We have been communicating through mobile apps, but that doesn’t mean you can’t have parts of the web seeding into it. Emojis (as a way of communication) have become huge across the world. It’s interesting how we returned to communicating with pictures, it’s more fluid to have a convo with emoji than typing things out.

In the latest cultural shift, the device people are central to is their smartphone. When most people go online for the first time, they are doing so through their smartphones. However, the processors can’t get any more faster and screens can’t get any thinner, so we may get back to using larger devices to meet our needs.

Speech Recognition and Wearables

In the last 5 years, speech recognition has gotten very good. This has been commercialized by Siri. Speech recognition has gotten faster, and is available in multiple languages. We can expect improvements in terms of more languages and recognizing speech impediments. These improvements will have to be low power and still ensure high battery life for the phone.

Wearable technology will also play a big role in the way we give and receive communication. People at work already expect you to always be available and connected. You’re expected to respond to messages if you’re not doing something else, or at least acknowledge that the message has been seen.

Audio vs. Video

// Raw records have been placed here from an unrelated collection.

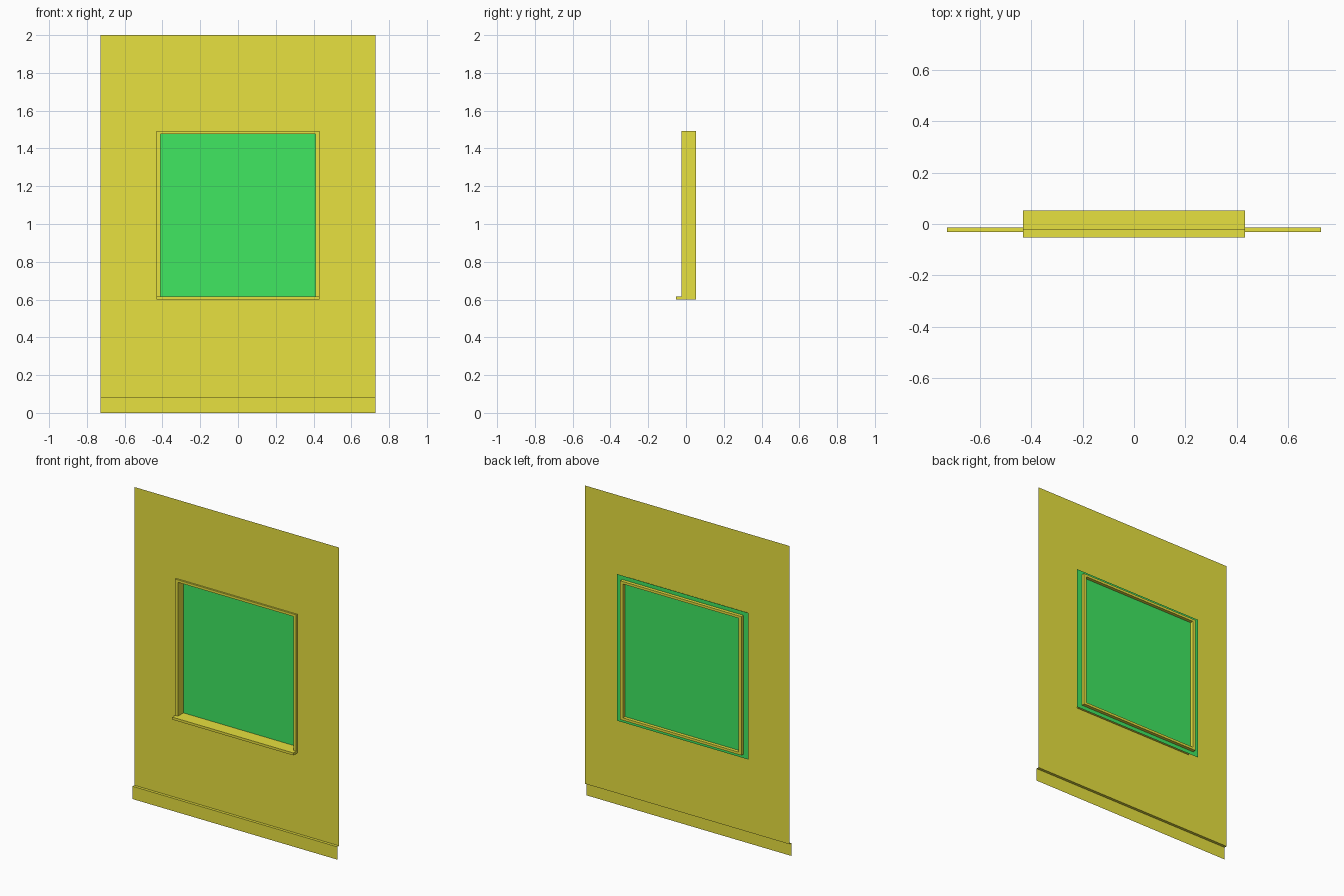
import bpy, bmesh
from mathutils import Vector

if "Cube" in bpy.data.objects:
    bpy.data.objects.remove(bpy.data.objects["Cube"])

HALF_W, HEIGHT = 0.728, 2.0          # wall panel
SKIRT_Z, SKIRT_Y, WALL_Y = 0.082, -0.031, -0.013
OUT_X, IN_X = 0.431, 0.411           # window frame half widths
Z0, Z1, Z2, Z3 = 0.599, 0.615, 1.476, 1.492
FRONT_Y, BACK_Y, SILL_Y = -0.024, 0.053, -0.053
GLASS_Y, GLASS_LAP = 0.032, 0.037


def material(name, color):
    mat = bpy.data.materials.new(name)
    mat.diffuse_color = (*color, 1)
    mat.use_nodes = True
    mat.node_tree.nodes["Principled BSDF"].inputs["Base Color"].default_value = mat.diffuse_color
    return mat


def finish(bm, name, mat):
    mesh = bpy.data.meshes.new(name)
    bm.normal_update()
    bm.to_mesh(mesh)
    bm.free()
    obj = bpy.data.objects.new(name, mesh)
    bpy.context.collection.objects.link(obj)
    mesh.materials.append(mat)
    return obj


def sheet(xs, zs, y, hole=True):
    """Flat grid of faces looking to -y, with the middle cell left open."""
    bm = bmesh.new()
    grid = [[bm.verts.new((x, y, z)) for x in xs] for z in zs]
    for j in range(len(zs) - 1):
        for i in range(len(xs) - 1):
            if hole and (i, j) == (1, 1):
                continue
            bm.faces.new((grid[j][i], grid[j][i + 1],
                          grid[j + 1][i + 1], grid[j + 1][i]))
    return bm


def extrude(bm, faces, dy):
    new = bmesh.ops.extrude_face_region(bm, geom=faces)["geom"]
    verts = [v for v in new if isinstance(v, bmesh.types.BMVert)]
    bmesh.ops.translate(bm, verts=verts, vec=Vector((0, dy, 0)))


yellow = material("yellow_paint", (0.8, 0.75, 0.05))
green = material("green_glass", (0.05, 0.8, 0.12))

# Wall sheet with window opening
bm = sheet((-HALF_W, -OUT_X, OUT_X, HALF_W), (SKIRT_Z, Z0, Z3, HEIGHT), WALL_Y)
finish(bm, "wall_panel", yellow)

# Skirting sheet with its ledge back to the wall
bm = bmesh.new()
rows = [[bm.verts.new((x, y, z)) for x in (-HALF_W, HALF_W)]
        for y, z in ((SKIRT_Y, 0), (SKIRT_Y, SKIRT_Z), (WALL_Y, SKIRT_Z))]
for a, b in zip(rows, rows[1:]):
    bm.faces.new((a[0], a[1], b[1], b[0]))
finish(bm, "skirting", yellow)

# Window frame, with the bottom rail pulled forward as a sill
bm = sheet((-OUT_X, -IN_X, IN_X, OUT_X), (Z0, Z1, Z2, Z3), BACK_Y)
extrude(bm, bm.faces[:], FRONT_Y - BACK_Y)
bm.normal_update()
sill = [f for f in bm.faces
        if all(abs(v.co.y - FRONT_Y) < 1e-5 and v.co.z < Z1 + 1e-5 for v in f.verts)]
extrude(bm, sill, SILL_Y - FRONT_Y)
bmesh.ops.recalc_face_normals(bm, faces=bm.faces[:])
finish(bm, "window_frame", yellow)

# Glass pane, overlapping the frame all round behind the wall
gx = OUT_X + GLASS_LAP
bm = sheet((-gx, gx), (Z0 - 0.025, Z3 + 0.025), GLASS_Y, hole=False)
finish(bm, "window_glass", green)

In audio versus video, video might change the least. This is because have concerns over battery life, and cloud storage. The amount of space high resolution videos take up is increasing. All content may not be 4K in the next 5 years because the structure isn’t presently set up to accommodate. It will be interesting to see more video messaging. Many people mostly communicate using video chat services such as Facetime, so that may just be the default way that future generations communicate with one another.

 

Watch the vid below to learn more about where we can expect messaging to go in 2020 from Christina Warren.